Hildegard of Bingen had a close relationship with God. Hildegard was the head of an abbey in the 12th century in what is now Germany. But she was also a seer, a mystic. She had visions. A voice in those visions commanded her to write them down. The result was writing like this:
The soul is kissed by God in its innermost regions.
With interior yearning, grace and blessing are bestowed.
It is a yearning to take on God’s gentle yoke,
It is a yearning to give one’s self to God’s Way.
It is this intimacy, this personal and passionate language, that has made Hildegard a subject of fascination over the ages. Human beings are human beings, whatever the time period, but the 12th century can be a particularly difficult era for the contemporary mind to understand. Life was so very medieval, then. A spirit like Hildegard’s cuts through the historical thickets; for hundreds of years she has continued to be a living, breathing contemporary.

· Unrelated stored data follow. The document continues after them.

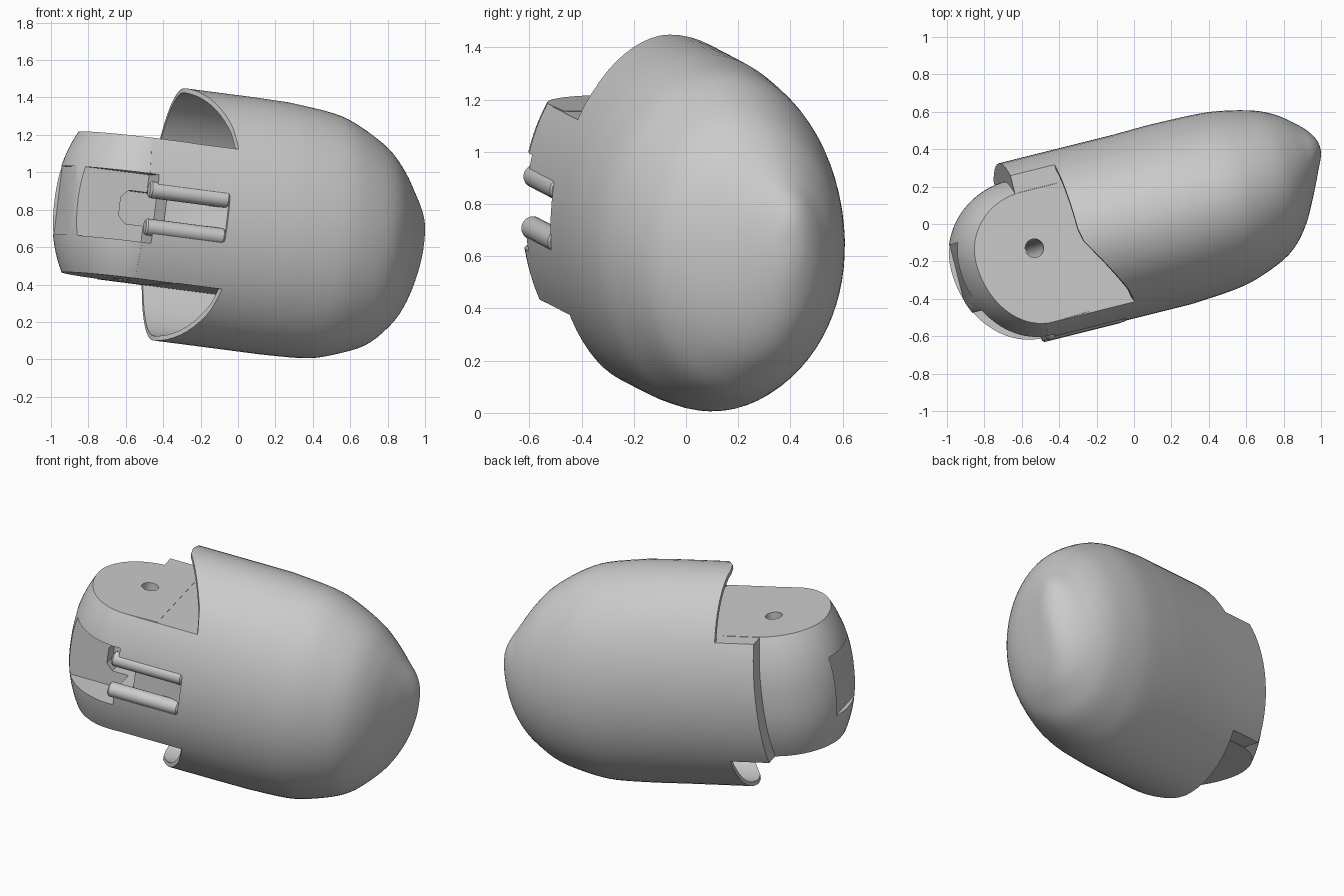
import bpy, bmesh, math
from mathutils import Matrix, Vector

if "Cube" in bpy.data.objects:
    bpy.data.objects.remove(bpy.data.objects["Cube"])

# Local frame: s runs along the part to its tip, t to the back, q up
u = Vector((1, 0.25, -0.13)).normalized()
w = Vector((0.12, 0.04, 1))
w = (w - u * w.dot(u)).normalized()
v = w.cross(u)
FRAME = Matrix.Translation((0, 0, 0.727)) @ Matrix((u, v, w)).transposed().to_4x4()

RT, RQ = 0.49, 0.68      # half width and half height of the shell
HALF = 0.377             # half height of the hinge block
AXIS = -0.6              # hinge pin position
SEG = 72

grey = bpy.data.materials.new("light_grey")
grey.use_nodes = True
grey.diffuse_color = (0.6, 0.6, 0.6, 1)
grey.node_tree.nodes["Principled BSDF"].inputs["Base Color"].default_value = (0.6, 0.6, 0.6, 1)


def loft(name, rings):
    """Skin closed rings of equal length and cap both ends."""
    bm = bmesh.new()
    loops = [[bm.verts.new(p) for p in r] for r in rings]
    n = len(loops[0])
    for a, b in zip(loops, loops[1:]):
        for i in range(n):
            j = (i + 1) % n
            bm.faces.new((a[i], a[j], b[j], b[i]))
    bm.faces.new(loops[0][::-1])
    bm.faces.new(loops[-1])
    bmesh.ops.recalc_face_normals(bm, faces=bm.faces)
    mesh = bpy.data.meshes.new(name)
    bm.to_mesh(mesh)
    bm.free()
    mesh.materials.append(grey)
    obj = bpy.data.objects.new(name, mesh)
    obj.matrix_world = FRAME
    bpy.context.collection.objects.link(obj)
    return obj


def box(name, s, t, q):
    return loft(name, [[(x, t[0], q[0]), (x, t[1], q[0]), (x, t[1], q[1]), (x, t[0], q[1])] for x in s])


def circle(n):
    return [(math.cos(2 * math.pi * i / n), math.sin(2 * math.pi * i / n)) for i in range(n)]


def spline(rows, steps):
    """Catmull-Rom rows of numbers into a denser list."""
    out = []
    for i in range(len(rows) - 1):
        p = [rows[max(0, min(len(rows) - 1, i + k))] for k in (-1, 0, 1, 2)]
        for k in range(steps):
            f = k / steps
            out.append([b + 0.5 * f * (c - a + f * (2 * a - 5 * b + 4 * c - d + f * (3 * (b - c) + d - a)))
                        for a, b, c, d in zip(*p)])
    return out + [rows[-1]]


# Shell: s, front, back, bottom and top limits of each oval section
sections = [
    (0.2, -RT, 0.495, -RQ, 0.677),
    (0.45, -0.47, 0.49, -0.67, 0.65),
    (0.6, -0.435, 0.475, -0.635, 0.6),
    (0.77, -0.36, 0.435, -0.565, 0.505),
    (0.88, -0.25, 0.385, -0.47, 0.4),
    (0.96, -0.11, 0.325, -0.37, 0.3),
    (1.02, 0.02, 0.265, -0.24, 0.22),
    (1.055, 0.1, 0.205, -0.1, 0.14),
    (1.065, 0.145, 0.155, 0, 0.02),
]
straight = [(s, -RT, RT, -RQ, RQ) for s in (-0.63, -0.3, 0)]
rings = []
for s, t0, t1, q0, q1 in straight + spline(sections, 4):
    rings.append([(s, (t0 + t1) / 2 + c * (t1 - t0) / 2, (q0 + q1) / 2 + d * (q1 - q0) / 2)
                  for c, d in circle(SEG)])
shell = loft("fingertip_shell", rings)

# Hinge block: outline at each height, rounded about the pin
rings = []
for k in range(25):
    q = HALF * 1.005 * (k / 12 - 1)
    end = 0.41 - 0.085 * (abs(q) / HALF) ** 2.3
    front = RT * math.sqrt(1 - (q / RQ) ** 2)
    back = 0.95 * end
    ring = [(-0.4, back, q)]
    for i in range(37):
        a = math.pi * i / 36
        ring.append((AXIS - end * math.sin(a), math.cos(a) * (back if i < 18 else front), q))
    ring.append((-0.4, -front * 0.98, q))
    rings.append(ring)
hinge = loft("hinge_block", rings)

# Cutters shared by shell and hinge
rim = [(-1, -0.8), (-0.1, -0.8), (-0.14, -0.42), (-0.18, -0.33), (-0.25, -0.22),
       (-0.32, -0.11), (-0.37, -0.03), (-0.385, 0.04), (-0.385, 0.8), (-1, 0.8)]
shell_cuts = []
for side in (-1, 1):
    # open cap of the shell, then the hollow under it
    shell_cuts.append(loft("rim_cutter", [[(s, t, side * q) for s, t in rim] for q in (HALF, 1)]))
    a0 = math.asin(HALF / (RQ - 0.025))
    arc = [a0 + (math.pi - 2 * a0) * i / 30 for i in range(31)]
    shell_cuts.append(loft("hollow_cutter", [
        [(s, (RT - 0.025) * math.cos(a), side * (RQ - 0.025) * math.sin(a)) for a in arc]
        for s in (-0.8, 0.05)]))

shared_cuts = [
    box("pocket_cutter", (-1.2, -0.58), (-0.8, -0.25), (-0.185, 0.185)),
    box("end_cutter", (-1.2, -0.967), (-0.8, 0.13), (-0.185, 0.185)),
    loft("pin_hole_cutter", [[(AXIS + 0.05 * c, 0.05 * d, q) for c, d in circle(24)] for q in (-1, 1)]),
    loft("cable_slot_cutter", [[(s, t, q) for s, q in (
        (-0.72, -0.05), (-0.68, -0.09), (-0.5, -0.09), (-0.5, 0.09), (-0.68, 0.09), (-0.72, 0.05))]
        for t in (-0.8, -0.15)]),
    loft("channel_cutter", [[(-0.7, -0.8, q), (-0.16, -0.8, q), (-0.18, -0.47, q), (-0.32, -0.4, q),
                             (-0.7, -0.36, q)] for q in (-0.085, 0.085)]),
]


def carve(obj, cutters):
    bpy.context.view_layer.objects.active = obj
    for c in cutters:
        mod = obj.modifiers.new(c.name, "BOOLEAN")
        mod.operation = "DIFFERENCE"
        mod.solver = "EXACT"
        mod.object = c
        bpy.ops.object.modifier_apply(modifier=mod.name)


carve(shell, shell_cuts + shared_cuts)
carve(hinge, shared_cuts)
for c in shell_cuts + shared_cuts:
    bpy.data.objects.remove(c)

# Guide rails either side of the cable channel
parts = [shell, hinge]
for side, label in ((-1, "lower"), (1, "upper")):
    parts.append(loft(label + "_guide_rail", [
        [(s, -0.45 + r * c, side * 0.1 + r * d) for c, d in circle(20)]
        for s, r in ((-0.62, 0.036), (-0.61, 0.045), (-0.19, 0.045), (-0.18, 0.038))]))

bpy.ops.object.select_all(action="DESELECT")
for p in parts:
    p.select_set(True)
bpy.context.view_layer.objects.active = shell
bpy.ops.object.shade_smooth_by_angle(angle=math.radians(30))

That, presumably, is why Hildegard caught the interest of Margarethe von Trotta. Von Trotta is the German director who made a film called Vision, which tells the story of Hildegard of Bingen. For von Trotta, Hildegard is so sympathetic a figure as to be more or less a 21st-century woman in medieval garb. Speaking about Hildegard, von Trotta said:

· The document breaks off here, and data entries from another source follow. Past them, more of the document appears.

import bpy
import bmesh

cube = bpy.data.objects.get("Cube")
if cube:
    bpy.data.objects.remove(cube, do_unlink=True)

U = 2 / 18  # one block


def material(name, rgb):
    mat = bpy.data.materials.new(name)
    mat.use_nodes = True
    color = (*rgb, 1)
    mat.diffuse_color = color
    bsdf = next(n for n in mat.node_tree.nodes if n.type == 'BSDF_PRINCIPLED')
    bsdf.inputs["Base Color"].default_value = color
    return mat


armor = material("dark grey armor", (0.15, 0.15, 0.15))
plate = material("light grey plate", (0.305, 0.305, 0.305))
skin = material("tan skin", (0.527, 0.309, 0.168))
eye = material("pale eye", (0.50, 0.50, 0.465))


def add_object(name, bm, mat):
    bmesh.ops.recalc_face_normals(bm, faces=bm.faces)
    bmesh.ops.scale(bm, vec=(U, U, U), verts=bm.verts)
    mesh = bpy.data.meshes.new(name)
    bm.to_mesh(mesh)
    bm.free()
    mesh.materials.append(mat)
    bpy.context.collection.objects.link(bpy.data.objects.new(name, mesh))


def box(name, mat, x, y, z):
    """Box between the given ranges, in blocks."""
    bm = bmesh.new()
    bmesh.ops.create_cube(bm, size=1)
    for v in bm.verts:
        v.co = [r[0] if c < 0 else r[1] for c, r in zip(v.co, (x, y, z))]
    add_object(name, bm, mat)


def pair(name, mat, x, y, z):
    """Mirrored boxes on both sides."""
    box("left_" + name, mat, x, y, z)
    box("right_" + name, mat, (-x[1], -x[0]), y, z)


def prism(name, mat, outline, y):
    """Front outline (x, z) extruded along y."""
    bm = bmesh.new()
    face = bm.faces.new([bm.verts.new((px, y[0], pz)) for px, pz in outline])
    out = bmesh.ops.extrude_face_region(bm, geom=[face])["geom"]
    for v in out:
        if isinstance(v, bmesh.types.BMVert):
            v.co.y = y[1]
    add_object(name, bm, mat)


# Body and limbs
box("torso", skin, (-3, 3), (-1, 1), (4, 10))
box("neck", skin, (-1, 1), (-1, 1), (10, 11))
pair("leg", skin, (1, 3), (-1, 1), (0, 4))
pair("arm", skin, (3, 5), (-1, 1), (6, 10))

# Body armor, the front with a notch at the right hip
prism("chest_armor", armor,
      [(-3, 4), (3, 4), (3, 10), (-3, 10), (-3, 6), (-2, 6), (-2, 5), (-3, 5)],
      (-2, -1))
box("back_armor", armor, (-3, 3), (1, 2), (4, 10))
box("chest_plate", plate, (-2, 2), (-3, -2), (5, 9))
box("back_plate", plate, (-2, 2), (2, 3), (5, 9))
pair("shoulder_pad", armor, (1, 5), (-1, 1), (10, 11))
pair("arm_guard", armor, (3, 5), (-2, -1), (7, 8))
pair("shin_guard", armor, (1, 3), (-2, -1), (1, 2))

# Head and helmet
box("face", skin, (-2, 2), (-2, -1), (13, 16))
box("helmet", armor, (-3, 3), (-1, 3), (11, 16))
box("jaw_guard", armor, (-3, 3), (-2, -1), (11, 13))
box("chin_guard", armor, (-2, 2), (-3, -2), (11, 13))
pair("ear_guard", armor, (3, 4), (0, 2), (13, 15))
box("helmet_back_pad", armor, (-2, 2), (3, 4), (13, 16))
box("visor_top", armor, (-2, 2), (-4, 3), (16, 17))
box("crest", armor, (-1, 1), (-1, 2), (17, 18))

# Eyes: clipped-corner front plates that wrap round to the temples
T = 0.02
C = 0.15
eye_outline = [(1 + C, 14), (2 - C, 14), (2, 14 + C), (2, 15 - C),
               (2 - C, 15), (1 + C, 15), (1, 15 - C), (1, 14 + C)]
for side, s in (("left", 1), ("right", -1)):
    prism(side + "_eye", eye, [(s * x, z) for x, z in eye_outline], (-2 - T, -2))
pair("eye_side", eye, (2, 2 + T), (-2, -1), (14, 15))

She was a highly intelligent woman who nevertheless had to hide her light under her nun’s habit, because, as a woman and a nun, she was not allowed to express herself publicly. … She must have had a very strong subconscious that showed her how to assert herself. … She “used” the visions in order to become known as a seer.
Von Trotta does not suggest the Hildegard made everything up, from her religious faith to her visions, in order to get ahead in a cruel world, but she comes pretty darn close. It is clear that what inspires von Trotta about Hildegard is not the visions as such, but how Hildegard used them. Von Trotta’s movie is, essentially, a story of that usage, a story of how Hildegard made a life for herself and her nuns in a harsh and male-dominated world. And it is a very good story.
What is lost in telling this story, though, is the religious poetry that Hildegard produced. And this brings up a rather profound problem. The very act of retrieving compelling figures from the past can go hand-in-hand with obliterating them. It is like something G. K. Chesterton once said about Saint Francis of Assisi: that we have a way of appreciating the saint almost without the sanctity. Our desire to relate to the saint, to make him modern, threatens to erase some of the profound ways in which his thinking is a challenge to modern mores. To love him, we domesticate him. And in domesticating him, we kill that which made him unique in the first place.
Of course, to leave Hildegard untouched in her medieval strangeness wouldn’t do either. If we are going to be moved by her poetry we have to make some sense of it, make it our own. And thus we are back in the clutches of the dilemma.
If it’s any help, Hildegard does tell us how she imagined herself. She had a vision once of a king sitting on his throne. He picked up a feather and commanded it to fly. And it did fly, simply because the air bore it along, as the air will do. “Thus am I,” said Hildegard, “a feather on the breath of God.” There’s the poetry and the pragmatism of Hildegard all in one. She humbles a king in order to snatch up a beautiful metaphor. For almost a millennium it has been impossible to forget that image, a feather on the breath of God. • 1 November 2010